> [WHAT IS REQUIRED]:
In the entries below, find the line with "e2 = (points[(i" and the line with "# Tray body: floor". Return those two lines and all lines between them, exactly.

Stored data
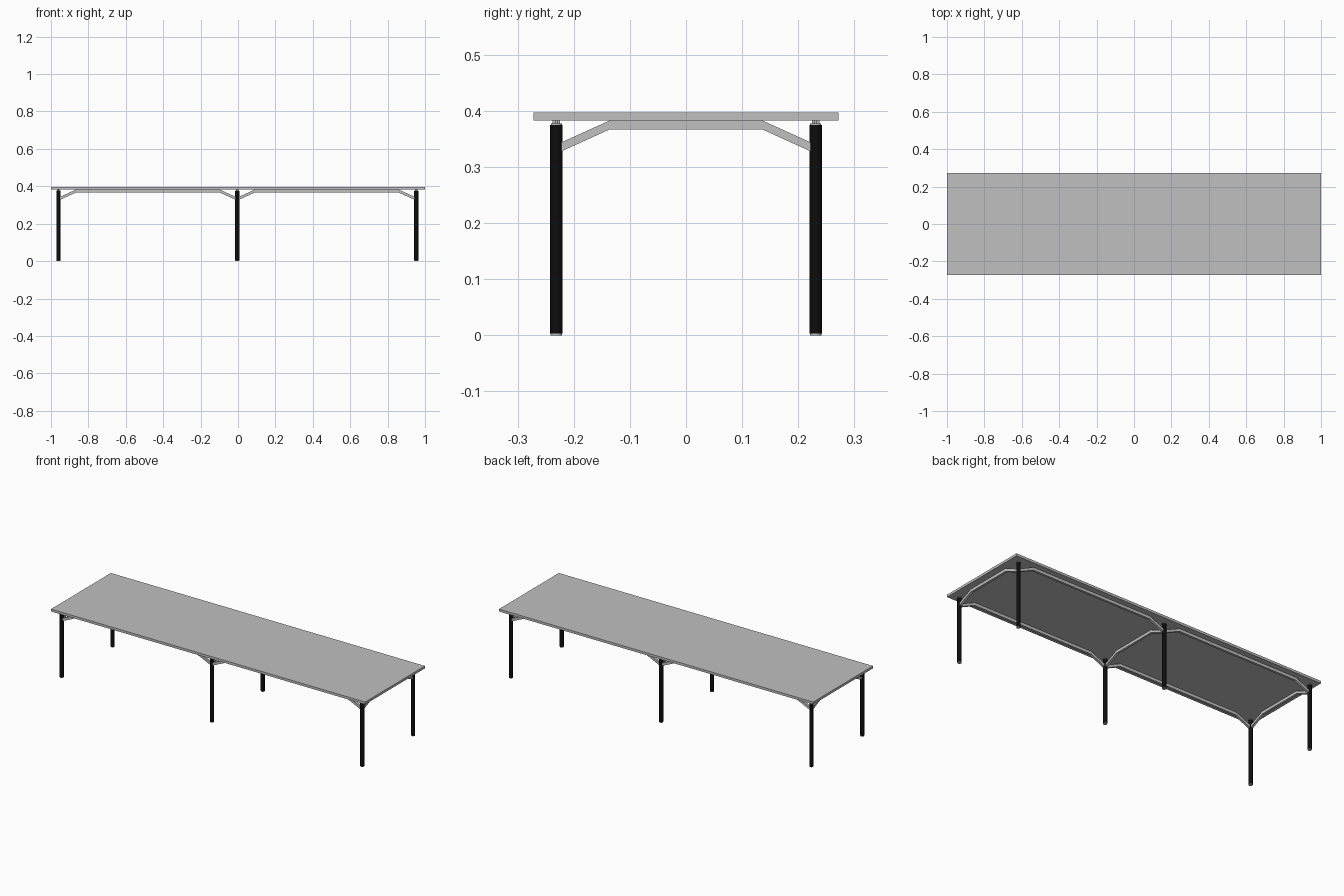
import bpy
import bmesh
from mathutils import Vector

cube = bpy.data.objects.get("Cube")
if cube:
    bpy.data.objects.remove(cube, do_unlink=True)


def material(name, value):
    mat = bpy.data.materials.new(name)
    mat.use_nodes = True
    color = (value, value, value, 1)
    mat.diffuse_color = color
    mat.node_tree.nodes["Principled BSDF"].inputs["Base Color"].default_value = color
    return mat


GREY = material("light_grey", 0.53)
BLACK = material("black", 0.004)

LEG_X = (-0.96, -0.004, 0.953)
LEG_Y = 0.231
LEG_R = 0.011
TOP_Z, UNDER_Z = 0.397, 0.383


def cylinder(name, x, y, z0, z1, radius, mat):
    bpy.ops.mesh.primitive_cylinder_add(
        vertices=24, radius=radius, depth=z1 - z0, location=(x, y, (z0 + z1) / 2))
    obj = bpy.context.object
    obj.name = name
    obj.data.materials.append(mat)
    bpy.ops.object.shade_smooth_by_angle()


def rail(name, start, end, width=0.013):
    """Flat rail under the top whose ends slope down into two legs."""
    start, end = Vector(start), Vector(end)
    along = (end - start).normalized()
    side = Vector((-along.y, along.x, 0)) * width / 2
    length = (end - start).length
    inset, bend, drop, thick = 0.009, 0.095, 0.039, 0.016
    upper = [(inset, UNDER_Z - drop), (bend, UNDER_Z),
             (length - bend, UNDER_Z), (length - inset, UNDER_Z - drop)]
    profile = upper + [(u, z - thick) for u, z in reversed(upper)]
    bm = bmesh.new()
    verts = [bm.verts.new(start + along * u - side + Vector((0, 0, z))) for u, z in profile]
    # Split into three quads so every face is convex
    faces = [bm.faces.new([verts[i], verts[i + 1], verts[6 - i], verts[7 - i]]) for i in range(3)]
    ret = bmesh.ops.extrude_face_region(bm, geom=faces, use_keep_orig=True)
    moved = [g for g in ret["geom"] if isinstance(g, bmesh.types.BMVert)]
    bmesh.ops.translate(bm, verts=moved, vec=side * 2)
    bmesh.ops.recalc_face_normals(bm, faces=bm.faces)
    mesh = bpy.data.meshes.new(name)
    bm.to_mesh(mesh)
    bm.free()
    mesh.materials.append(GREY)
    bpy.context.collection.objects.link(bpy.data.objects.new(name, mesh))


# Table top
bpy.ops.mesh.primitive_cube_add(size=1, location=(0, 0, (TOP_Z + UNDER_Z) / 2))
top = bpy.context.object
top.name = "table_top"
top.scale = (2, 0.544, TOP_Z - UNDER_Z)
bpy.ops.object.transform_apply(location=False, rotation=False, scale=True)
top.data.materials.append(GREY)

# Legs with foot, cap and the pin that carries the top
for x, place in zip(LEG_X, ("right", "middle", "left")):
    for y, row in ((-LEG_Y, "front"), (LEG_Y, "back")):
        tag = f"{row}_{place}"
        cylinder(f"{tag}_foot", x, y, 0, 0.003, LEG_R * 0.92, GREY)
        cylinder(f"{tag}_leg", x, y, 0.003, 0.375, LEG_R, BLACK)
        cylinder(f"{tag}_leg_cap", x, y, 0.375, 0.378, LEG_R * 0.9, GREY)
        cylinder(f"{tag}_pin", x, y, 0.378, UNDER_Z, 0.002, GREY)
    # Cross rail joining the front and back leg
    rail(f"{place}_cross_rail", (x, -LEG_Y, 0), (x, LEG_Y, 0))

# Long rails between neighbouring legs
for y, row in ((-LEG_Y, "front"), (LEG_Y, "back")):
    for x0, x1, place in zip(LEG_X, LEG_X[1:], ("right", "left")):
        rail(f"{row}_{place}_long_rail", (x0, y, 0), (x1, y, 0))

* * *

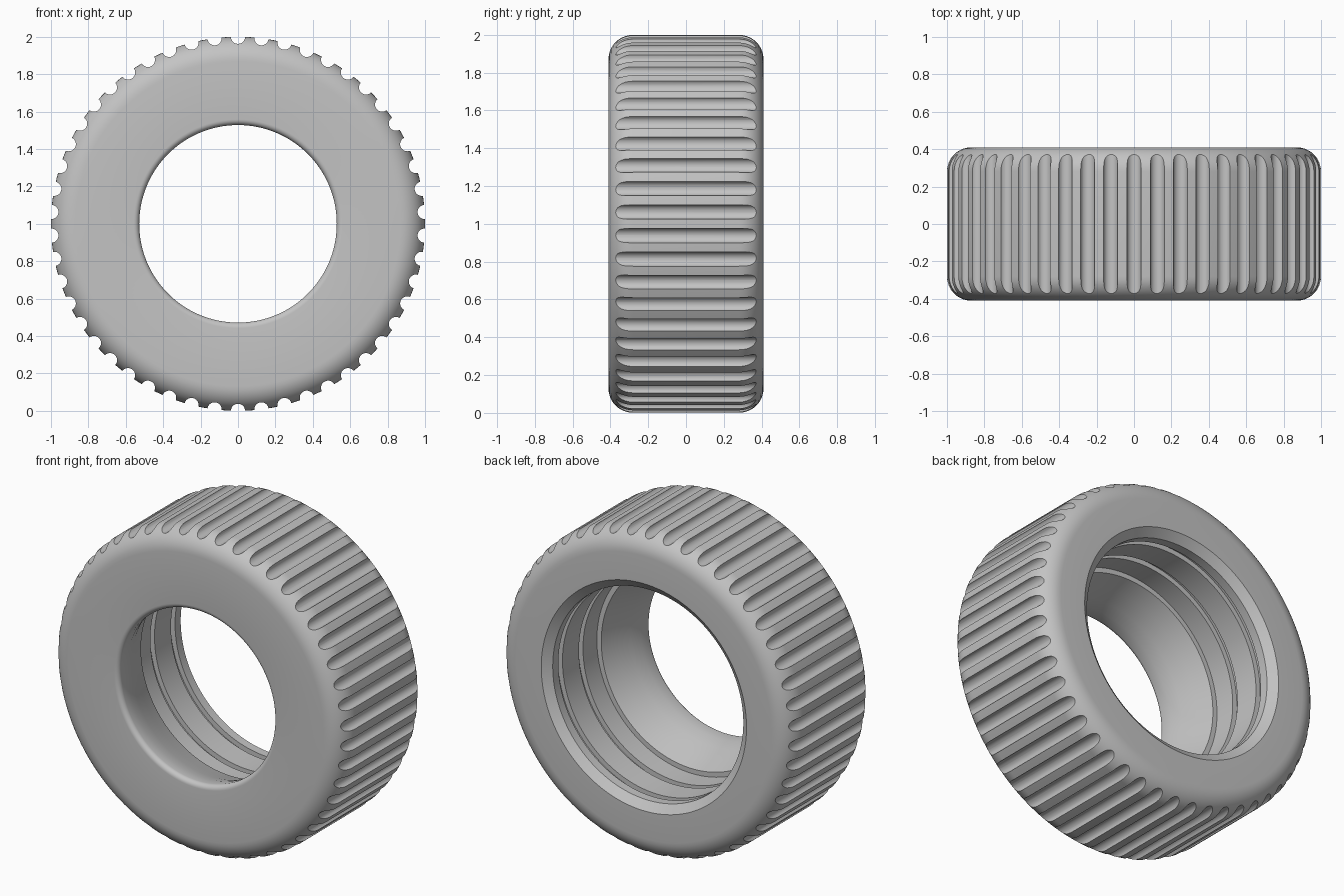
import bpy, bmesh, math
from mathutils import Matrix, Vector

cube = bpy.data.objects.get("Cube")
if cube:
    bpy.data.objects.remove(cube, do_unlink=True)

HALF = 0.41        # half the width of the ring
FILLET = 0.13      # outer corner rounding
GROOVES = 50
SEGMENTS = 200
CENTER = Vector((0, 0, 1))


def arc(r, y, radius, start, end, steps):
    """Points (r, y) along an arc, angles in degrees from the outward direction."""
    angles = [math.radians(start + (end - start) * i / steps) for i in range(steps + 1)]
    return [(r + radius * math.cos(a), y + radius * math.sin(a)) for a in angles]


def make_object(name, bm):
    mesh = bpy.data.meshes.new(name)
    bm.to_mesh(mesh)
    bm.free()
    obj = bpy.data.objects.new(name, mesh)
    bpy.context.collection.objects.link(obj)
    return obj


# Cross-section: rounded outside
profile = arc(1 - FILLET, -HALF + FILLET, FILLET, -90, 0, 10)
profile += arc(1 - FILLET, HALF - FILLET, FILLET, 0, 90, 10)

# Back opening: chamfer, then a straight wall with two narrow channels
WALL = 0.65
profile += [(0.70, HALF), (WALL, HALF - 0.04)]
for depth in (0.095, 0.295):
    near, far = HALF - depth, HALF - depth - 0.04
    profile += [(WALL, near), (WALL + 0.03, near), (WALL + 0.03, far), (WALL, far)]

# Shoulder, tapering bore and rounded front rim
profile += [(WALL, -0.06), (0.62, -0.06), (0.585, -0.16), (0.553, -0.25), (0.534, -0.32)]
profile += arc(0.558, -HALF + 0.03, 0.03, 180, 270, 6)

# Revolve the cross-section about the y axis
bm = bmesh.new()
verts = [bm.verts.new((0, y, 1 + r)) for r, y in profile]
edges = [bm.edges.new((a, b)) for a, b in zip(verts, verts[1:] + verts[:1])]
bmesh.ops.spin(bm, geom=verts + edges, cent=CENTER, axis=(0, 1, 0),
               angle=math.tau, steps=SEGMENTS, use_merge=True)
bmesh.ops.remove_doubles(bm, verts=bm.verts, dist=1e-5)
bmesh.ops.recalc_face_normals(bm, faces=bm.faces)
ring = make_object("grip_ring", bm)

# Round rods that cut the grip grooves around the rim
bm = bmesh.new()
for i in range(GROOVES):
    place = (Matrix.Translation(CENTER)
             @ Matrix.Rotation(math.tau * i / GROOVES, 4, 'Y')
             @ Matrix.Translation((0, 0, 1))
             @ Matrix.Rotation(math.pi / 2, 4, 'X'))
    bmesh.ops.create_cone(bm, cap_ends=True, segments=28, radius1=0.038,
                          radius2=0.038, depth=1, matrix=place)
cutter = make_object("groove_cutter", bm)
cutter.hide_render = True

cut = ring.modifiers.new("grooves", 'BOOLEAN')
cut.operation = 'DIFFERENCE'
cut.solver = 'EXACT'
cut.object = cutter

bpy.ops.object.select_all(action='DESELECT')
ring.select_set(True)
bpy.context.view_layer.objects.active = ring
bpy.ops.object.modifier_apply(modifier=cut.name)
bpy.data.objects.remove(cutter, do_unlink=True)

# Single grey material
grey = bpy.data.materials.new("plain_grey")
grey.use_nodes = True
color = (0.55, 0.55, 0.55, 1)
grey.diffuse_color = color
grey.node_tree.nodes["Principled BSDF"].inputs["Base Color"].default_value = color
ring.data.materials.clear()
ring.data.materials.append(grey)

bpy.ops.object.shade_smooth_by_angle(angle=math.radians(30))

---

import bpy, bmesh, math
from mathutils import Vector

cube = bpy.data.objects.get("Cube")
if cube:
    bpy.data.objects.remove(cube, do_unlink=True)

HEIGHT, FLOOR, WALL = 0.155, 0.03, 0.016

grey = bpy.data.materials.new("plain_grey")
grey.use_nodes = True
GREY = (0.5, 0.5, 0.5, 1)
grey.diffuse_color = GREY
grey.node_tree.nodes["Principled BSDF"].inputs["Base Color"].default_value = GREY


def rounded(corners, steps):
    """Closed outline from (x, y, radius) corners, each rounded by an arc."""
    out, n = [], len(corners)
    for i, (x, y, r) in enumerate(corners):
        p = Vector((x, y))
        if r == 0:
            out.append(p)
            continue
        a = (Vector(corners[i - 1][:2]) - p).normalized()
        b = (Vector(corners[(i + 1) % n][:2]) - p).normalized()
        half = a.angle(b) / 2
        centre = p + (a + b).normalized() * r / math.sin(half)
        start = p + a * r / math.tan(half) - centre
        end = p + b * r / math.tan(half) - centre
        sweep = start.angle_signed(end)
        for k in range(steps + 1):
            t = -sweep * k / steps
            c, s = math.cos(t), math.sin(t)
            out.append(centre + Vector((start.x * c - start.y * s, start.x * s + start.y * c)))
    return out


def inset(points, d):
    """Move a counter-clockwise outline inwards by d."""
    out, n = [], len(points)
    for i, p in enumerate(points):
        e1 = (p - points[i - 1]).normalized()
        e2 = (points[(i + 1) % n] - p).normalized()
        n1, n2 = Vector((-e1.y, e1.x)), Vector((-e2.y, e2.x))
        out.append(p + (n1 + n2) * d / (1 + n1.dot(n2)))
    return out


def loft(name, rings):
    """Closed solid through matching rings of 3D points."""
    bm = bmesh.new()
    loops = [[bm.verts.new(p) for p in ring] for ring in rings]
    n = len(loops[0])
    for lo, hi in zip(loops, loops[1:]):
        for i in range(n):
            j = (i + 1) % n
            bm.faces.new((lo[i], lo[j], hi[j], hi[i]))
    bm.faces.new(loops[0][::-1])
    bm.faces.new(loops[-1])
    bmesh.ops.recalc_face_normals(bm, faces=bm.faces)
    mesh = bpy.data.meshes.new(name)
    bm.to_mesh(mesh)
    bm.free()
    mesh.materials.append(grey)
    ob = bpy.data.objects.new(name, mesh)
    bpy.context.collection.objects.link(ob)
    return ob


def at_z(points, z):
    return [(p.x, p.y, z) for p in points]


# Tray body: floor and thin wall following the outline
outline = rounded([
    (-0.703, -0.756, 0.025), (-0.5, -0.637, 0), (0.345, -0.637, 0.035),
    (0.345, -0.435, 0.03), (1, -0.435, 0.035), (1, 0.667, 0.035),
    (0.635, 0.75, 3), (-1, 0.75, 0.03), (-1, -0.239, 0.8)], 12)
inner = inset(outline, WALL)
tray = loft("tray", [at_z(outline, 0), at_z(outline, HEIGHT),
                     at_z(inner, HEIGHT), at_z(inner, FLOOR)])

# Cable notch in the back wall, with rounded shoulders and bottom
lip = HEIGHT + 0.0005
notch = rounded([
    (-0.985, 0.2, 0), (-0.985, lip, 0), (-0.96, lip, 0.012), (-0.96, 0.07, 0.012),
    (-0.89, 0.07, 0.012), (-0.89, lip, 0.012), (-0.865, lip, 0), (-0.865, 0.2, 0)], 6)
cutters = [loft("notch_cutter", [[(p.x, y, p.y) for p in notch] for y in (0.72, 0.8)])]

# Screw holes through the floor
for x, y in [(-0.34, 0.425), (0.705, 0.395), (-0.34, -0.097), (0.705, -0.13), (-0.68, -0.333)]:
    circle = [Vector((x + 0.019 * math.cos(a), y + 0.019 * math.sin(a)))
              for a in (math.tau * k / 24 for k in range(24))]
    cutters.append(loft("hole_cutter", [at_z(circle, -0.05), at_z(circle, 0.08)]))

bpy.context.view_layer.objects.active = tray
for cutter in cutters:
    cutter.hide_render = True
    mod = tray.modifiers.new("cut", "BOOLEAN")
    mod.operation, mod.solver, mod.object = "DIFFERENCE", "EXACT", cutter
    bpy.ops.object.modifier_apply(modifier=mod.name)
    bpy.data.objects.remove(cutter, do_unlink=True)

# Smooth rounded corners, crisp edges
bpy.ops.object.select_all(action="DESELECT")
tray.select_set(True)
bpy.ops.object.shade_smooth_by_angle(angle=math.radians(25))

> [OUTPUT BELOW]:
        e2 = (points[(i + 1) % n] - p).normalized()
        n1, n2 = Vector((-e1.y, e1.x)), Vector((-e2.y, e2.x))
        out.append(p + (n1 + n2) * d / (1 + n1.dot(n2)))
    return out


def loft(name, rings):
    """Closed solid through matching rings of 3D points."""
    bm = bmesh.new()
    loops = [[bm.verts.new(p) for p in ring] for ring in rings]
    n = len(loops[0])
    for lo, hi in zip(loops, loops[1:]):
        for i in range(n):
            j = (i + 1) % n
            bm.faces.new((lo[i], lo[j], hi[j], hi[i]))
    bm.faces.new(loops[0][::-1])
    bm.faces.new(loops[-1])
    bmesh.ops.recalc_face_normals(bm, faces=bm.faces)
    mesh = bpy.data.meshes.new(name)
    bm.to_mesh(mesh)
    bm.free()
    mesh.materials.append(grey)
    ob = bpy.data.objects.new(name, mesh)
    bpy.context.collection.objects.link(ob)
    return ob


def at_z(points, z):
    return [(p.x, p.y, z) for p in points]


# Tray body: floor and thin wall following the outline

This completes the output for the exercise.